Exercise brief: Report each line of the entries that contains the word "push", copied in full.

(Beginning of Data for this task)

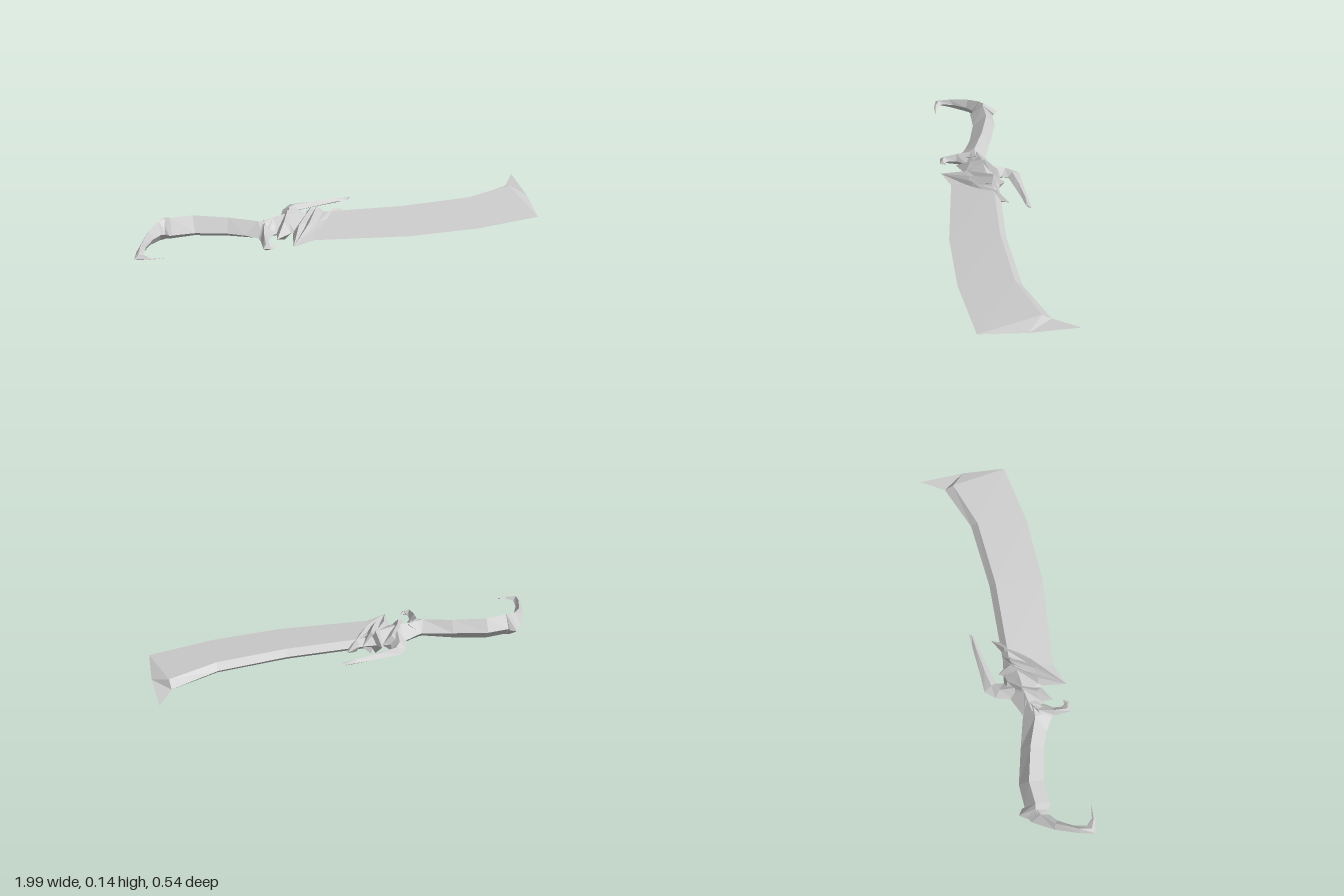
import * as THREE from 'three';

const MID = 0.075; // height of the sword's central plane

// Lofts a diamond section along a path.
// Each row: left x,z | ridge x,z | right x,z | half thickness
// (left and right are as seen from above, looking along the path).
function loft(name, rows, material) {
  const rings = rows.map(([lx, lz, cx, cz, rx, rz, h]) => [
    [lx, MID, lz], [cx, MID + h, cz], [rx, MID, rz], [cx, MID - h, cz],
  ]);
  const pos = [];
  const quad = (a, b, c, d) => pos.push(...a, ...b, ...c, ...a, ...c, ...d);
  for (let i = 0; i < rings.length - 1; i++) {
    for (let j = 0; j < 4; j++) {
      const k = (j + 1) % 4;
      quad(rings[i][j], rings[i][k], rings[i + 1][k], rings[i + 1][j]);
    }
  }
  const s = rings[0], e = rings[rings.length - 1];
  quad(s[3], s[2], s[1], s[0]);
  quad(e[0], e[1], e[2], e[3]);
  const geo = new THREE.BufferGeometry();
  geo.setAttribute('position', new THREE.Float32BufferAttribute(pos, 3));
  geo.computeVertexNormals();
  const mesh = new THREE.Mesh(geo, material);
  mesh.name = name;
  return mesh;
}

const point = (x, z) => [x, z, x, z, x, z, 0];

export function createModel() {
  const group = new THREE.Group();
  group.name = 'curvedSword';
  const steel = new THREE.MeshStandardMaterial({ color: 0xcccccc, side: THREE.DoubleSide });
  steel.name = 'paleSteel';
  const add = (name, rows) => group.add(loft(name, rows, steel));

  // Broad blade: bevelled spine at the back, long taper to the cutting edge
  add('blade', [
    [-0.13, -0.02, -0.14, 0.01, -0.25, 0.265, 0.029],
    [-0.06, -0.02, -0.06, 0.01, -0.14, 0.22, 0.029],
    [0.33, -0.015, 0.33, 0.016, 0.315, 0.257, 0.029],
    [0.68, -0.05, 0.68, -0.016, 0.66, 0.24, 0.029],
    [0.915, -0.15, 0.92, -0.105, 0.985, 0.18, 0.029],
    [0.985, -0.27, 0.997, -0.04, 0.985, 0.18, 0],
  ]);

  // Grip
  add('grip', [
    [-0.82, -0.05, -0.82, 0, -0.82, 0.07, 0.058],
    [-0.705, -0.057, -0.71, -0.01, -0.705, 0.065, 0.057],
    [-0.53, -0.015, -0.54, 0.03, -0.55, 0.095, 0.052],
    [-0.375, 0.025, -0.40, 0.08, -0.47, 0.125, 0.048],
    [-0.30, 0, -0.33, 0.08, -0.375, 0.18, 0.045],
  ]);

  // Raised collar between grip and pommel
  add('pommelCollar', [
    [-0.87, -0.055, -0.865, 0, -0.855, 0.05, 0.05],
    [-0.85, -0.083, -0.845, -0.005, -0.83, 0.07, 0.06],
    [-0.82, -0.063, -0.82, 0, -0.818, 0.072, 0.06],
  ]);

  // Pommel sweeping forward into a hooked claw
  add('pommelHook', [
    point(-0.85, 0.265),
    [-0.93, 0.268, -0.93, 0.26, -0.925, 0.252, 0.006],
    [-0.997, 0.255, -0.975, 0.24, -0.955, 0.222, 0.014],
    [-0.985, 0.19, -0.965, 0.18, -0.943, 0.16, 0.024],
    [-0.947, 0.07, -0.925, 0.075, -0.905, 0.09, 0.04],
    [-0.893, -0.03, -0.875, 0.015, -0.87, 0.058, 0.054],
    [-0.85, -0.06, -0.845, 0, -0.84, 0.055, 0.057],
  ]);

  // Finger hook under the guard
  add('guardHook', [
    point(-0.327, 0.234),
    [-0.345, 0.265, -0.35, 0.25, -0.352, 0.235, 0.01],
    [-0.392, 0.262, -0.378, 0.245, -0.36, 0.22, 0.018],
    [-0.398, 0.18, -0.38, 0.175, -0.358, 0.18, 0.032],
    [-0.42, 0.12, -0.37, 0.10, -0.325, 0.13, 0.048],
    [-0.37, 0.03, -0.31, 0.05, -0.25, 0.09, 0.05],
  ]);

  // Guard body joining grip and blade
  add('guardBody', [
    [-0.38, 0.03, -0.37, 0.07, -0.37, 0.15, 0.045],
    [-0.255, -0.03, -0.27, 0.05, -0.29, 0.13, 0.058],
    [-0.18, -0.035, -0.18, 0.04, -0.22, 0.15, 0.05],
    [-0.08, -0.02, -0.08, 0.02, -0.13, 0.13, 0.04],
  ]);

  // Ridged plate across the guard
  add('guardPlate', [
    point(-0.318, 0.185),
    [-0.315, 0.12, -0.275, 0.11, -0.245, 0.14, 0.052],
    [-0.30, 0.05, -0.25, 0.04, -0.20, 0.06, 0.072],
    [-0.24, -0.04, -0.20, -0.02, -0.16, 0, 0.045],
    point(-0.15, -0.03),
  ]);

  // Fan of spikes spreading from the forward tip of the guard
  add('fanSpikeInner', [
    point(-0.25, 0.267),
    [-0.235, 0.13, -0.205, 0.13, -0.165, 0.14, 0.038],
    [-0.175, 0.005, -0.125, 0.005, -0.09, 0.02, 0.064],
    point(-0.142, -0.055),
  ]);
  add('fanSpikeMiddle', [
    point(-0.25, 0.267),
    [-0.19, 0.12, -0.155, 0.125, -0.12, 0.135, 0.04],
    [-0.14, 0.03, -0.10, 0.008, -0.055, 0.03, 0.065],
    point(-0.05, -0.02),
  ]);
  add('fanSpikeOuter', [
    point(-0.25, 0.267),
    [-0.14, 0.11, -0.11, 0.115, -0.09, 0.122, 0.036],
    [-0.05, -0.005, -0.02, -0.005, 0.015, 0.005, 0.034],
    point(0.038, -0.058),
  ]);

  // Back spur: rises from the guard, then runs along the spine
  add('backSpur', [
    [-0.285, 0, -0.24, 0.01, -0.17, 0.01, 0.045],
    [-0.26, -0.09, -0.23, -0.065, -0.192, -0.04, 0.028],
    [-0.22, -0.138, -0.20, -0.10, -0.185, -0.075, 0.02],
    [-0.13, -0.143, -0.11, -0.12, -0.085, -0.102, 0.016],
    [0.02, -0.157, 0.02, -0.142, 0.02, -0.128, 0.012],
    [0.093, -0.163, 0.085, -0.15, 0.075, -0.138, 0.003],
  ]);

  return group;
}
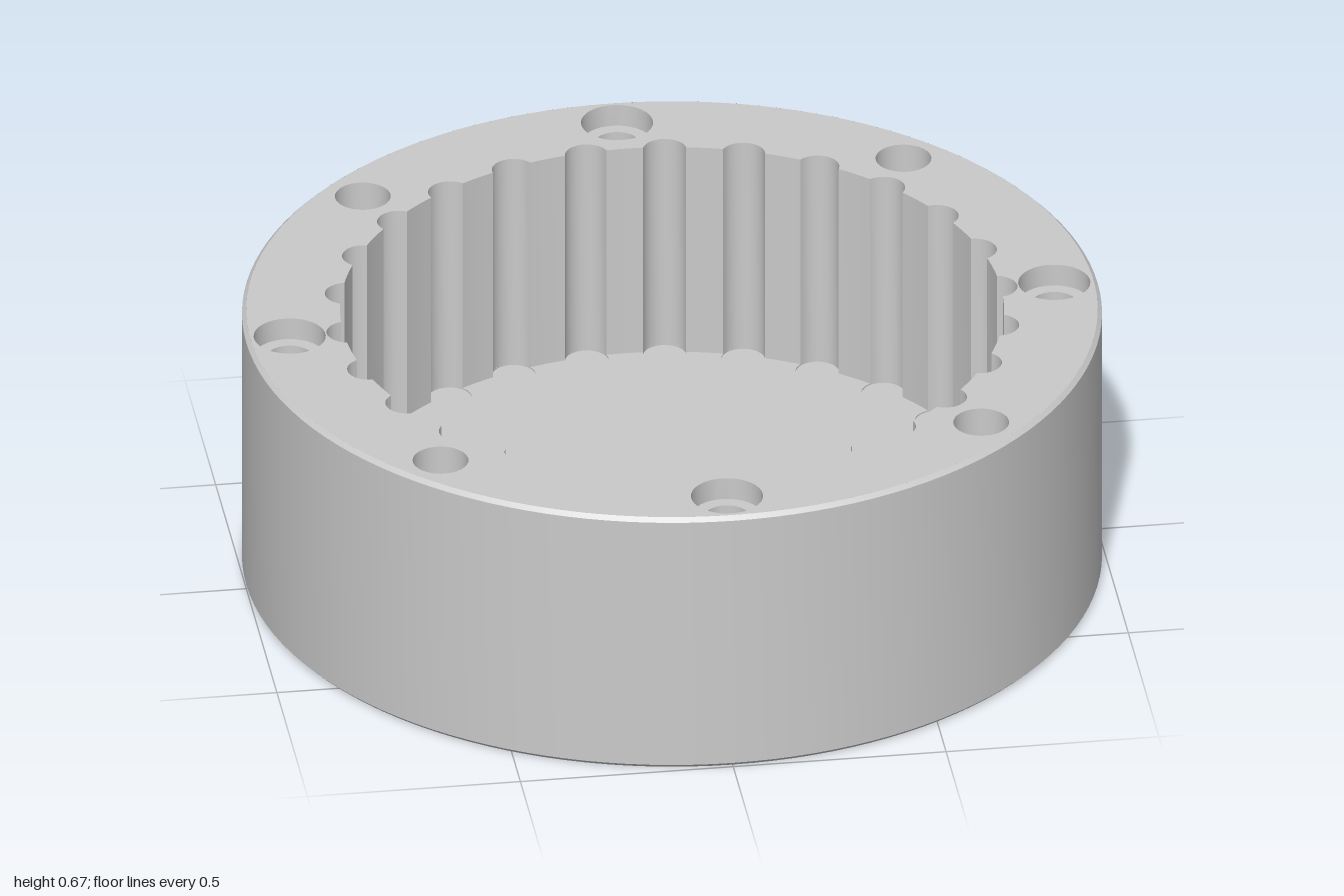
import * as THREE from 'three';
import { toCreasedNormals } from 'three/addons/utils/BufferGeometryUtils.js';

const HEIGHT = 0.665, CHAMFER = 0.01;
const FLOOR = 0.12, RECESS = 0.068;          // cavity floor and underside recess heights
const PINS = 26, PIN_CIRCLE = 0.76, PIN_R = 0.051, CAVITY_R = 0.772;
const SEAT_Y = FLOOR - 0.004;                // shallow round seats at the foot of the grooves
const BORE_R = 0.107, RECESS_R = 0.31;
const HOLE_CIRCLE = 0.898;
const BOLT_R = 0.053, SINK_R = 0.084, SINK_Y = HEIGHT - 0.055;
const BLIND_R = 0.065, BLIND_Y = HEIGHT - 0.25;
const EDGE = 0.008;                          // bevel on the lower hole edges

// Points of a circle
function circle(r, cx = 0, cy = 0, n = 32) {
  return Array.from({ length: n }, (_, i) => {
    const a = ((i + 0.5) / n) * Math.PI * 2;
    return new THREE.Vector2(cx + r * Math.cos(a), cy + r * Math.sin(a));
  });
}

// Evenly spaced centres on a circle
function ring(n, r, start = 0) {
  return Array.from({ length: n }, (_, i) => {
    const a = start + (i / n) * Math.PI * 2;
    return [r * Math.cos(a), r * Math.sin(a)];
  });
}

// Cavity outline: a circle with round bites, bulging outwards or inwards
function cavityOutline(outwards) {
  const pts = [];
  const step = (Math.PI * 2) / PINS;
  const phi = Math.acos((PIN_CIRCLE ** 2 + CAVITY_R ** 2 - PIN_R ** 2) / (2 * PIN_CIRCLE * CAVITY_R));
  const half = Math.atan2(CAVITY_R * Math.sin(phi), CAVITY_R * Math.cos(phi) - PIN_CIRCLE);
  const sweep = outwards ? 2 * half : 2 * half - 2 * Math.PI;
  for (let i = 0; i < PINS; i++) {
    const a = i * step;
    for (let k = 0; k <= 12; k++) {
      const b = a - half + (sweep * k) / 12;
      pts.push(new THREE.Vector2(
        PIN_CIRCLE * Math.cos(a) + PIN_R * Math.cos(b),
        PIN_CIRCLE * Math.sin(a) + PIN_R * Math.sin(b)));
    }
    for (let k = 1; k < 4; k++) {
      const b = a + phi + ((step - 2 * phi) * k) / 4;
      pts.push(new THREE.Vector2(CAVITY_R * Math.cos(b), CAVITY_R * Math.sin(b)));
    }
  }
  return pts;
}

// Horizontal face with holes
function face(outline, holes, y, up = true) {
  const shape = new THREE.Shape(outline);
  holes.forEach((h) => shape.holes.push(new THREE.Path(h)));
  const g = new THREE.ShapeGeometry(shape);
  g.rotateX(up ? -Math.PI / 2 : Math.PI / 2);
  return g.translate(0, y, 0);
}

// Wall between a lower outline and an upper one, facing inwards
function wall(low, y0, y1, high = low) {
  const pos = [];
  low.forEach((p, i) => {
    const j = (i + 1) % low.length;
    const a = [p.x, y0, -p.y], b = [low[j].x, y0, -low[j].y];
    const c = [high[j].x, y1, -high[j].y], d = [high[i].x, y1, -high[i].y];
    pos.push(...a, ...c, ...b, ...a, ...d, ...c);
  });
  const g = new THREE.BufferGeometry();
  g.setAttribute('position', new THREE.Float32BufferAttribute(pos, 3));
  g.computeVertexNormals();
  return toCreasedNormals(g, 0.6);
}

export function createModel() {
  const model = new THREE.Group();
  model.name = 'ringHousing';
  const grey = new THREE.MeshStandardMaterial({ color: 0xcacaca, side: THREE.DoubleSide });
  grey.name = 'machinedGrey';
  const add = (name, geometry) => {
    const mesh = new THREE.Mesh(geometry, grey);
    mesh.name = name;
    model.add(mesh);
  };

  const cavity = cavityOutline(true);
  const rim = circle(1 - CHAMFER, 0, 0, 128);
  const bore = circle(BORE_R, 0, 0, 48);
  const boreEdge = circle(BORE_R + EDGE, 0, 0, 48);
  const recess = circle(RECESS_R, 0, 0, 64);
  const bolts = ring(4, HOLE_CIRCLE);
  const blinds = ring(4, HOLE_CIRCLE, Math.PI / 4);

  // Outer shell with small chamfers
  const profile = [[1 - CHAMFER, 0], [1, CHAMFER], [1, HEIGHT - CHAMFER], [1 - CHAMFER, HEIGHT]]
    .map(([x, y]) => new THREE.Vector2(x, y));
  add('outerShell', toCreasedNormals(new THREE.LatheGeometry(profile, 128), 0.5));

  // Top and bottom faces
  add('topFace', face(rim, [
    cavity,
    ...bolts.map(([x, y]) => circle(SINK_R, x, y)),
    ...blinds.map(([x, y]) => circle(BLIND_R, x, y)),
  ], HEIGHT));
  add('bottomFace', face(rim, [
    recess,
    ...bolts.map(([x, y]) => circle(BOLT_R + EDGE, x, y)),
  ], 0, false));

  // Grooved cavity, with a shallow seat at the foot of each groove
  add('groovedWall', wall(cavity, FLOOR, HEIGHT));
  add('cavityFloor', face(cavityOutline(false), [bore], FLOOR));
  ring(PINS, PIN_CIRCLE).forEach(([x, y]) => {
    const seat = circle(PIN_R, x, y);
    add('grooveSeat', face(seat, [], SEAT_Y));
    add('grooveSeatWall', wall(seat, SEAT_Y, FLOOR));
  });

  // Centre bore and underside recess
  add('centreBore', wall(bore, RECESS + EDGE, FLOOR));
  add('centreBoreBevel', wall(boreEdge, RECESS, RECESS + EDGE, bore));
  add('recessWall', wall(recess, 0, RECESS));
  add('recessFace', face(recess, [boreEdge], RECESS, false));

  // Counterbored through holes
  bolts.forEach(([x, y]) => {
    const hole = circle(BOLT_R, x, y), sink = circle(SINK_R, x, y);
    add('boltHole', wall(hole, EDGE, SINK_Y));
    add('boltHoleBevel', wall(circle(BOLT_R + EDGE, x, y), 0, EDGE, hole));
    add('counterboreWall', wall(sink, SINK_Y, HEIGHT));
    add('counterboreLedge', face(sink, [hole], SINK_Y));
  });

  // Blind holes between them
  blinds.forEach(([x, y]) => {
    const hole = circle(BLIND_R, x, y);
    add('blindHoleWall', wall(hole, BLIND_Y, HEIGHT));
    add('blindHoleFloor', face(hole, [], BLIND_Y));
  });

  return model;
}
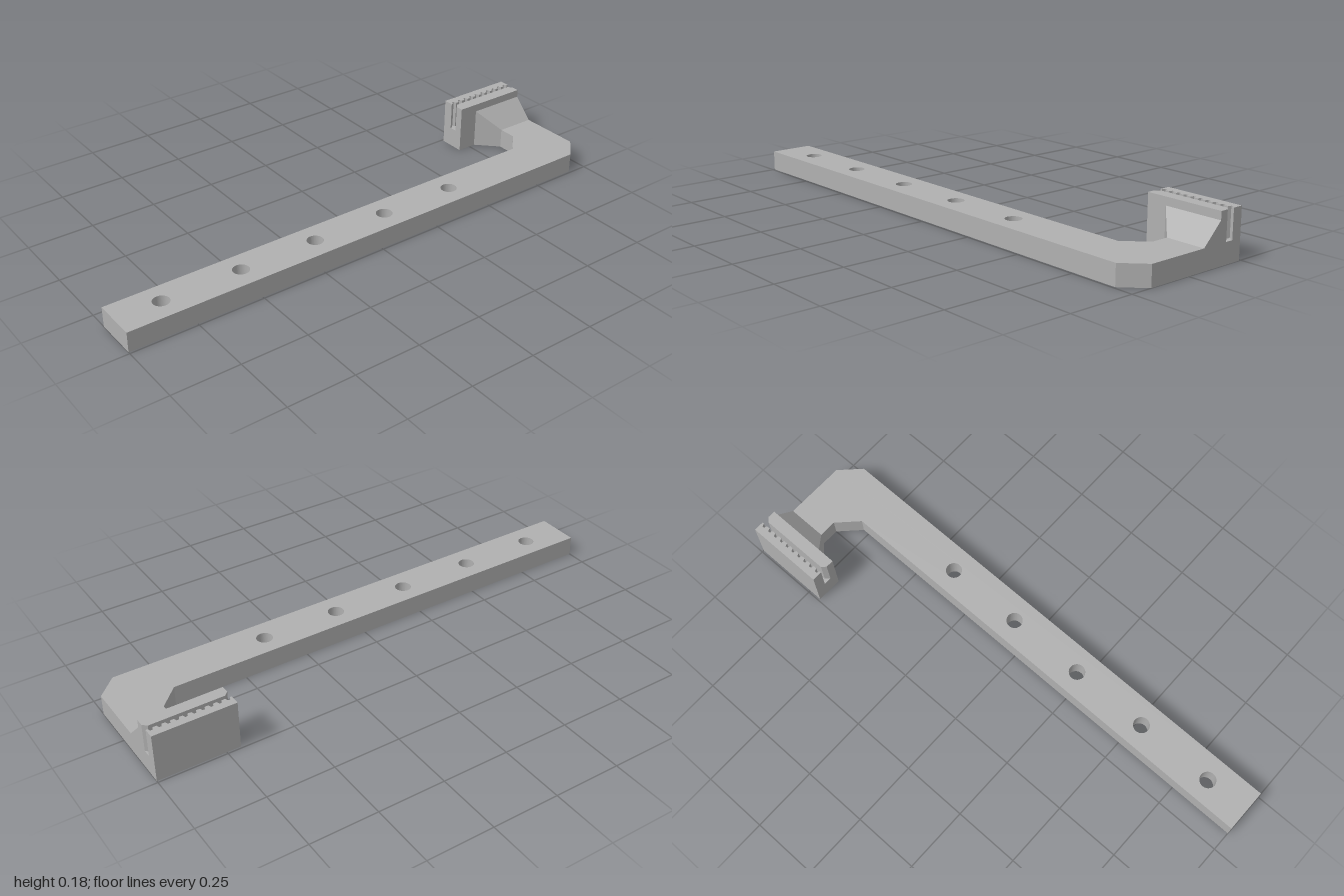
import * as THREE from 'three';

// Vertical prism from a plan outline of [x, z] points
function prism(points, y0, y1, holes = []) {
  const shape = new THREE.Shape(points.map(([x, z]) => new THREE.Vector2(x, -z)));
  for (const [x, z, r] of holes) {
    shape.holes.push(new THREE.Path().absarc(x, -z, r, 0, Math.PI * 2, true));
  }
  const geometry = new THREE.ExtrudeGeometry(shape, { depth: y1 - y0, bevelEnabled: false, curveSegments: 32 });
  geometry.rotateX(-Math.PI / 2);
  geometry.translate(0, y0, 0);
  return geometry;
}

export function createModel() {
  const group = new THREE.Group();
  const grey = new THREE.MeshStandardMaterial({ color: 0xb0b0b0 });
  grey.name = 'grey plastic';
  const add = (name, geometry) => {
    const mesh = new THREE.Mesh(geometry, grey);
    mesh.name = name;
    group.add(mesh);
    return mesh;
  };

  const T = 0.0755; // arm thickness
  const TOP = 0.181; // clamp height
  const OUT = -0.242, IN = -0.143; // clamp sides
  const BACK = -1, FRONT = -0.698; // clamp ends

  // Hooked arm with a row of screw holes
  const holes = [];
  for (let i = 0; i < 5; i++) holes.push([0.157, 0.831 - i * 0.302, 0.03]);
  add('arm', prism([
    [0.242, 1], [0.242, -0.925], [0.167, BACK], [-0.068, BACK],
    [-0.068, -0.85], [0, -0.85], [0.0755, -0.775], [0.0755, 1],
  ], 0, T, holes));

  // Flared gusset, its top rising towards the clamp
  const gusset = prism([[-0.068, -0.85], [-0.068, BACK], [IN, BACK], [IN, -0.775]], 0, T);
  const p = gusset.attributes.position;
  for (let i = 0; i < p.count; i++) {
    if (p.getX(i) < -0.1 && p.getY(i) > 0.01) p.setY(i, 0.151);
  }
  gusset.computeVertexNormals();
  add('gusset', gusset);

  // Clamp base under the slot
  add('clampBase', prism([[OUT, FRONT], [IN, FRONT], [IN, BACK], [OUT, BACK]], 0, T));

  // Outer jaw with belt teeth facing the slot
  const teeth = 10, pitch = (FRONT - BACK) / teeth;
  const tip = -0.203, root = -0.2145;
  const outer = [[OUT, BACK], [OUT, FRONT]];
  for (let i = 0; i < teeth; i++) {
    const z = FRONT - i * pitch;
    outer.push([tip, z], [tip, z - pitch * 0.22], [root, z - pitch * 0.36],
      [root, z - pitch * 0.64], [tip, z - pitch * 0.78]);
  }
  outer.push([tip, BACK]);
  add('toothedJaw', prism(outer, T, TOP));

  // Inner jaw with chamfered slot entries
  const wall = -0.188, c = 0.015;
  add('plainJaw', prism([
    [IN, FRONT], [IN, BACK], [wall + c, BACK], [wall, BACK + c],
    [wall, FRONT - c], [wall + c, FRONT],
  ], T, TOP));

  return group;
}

(End of Data for this task)

Response:
  const quad = (a, b, c, d) => pos.push(...a, ...b, ...c, ...a, ...c, ...d);
      pts.push(new THREE.Vector2(
      pts.push(new THREE.Vector2(CAVITY_R * Math.cos(b), CAVITY_R * Math.sin(b)));
  holes.forEach((h) => shape.holes.push(new THREE.Path(h)));
    pos.push(...a, ...c, ...b, ...a, ...d, ...c);
    shape.holes.push(new THREE.Path().absarc(x, -z, r, 0, Math.PI * 2, true));
  for (let i = 0; i < 5; i++) holes.push([0.157, 0.831 - i * 0.302, 0.03]);
    outer.push([tip, z], [tip, z - pitch * 0.22], [root, z - pitch * 0.36],
  outer.push([tip, BACK]);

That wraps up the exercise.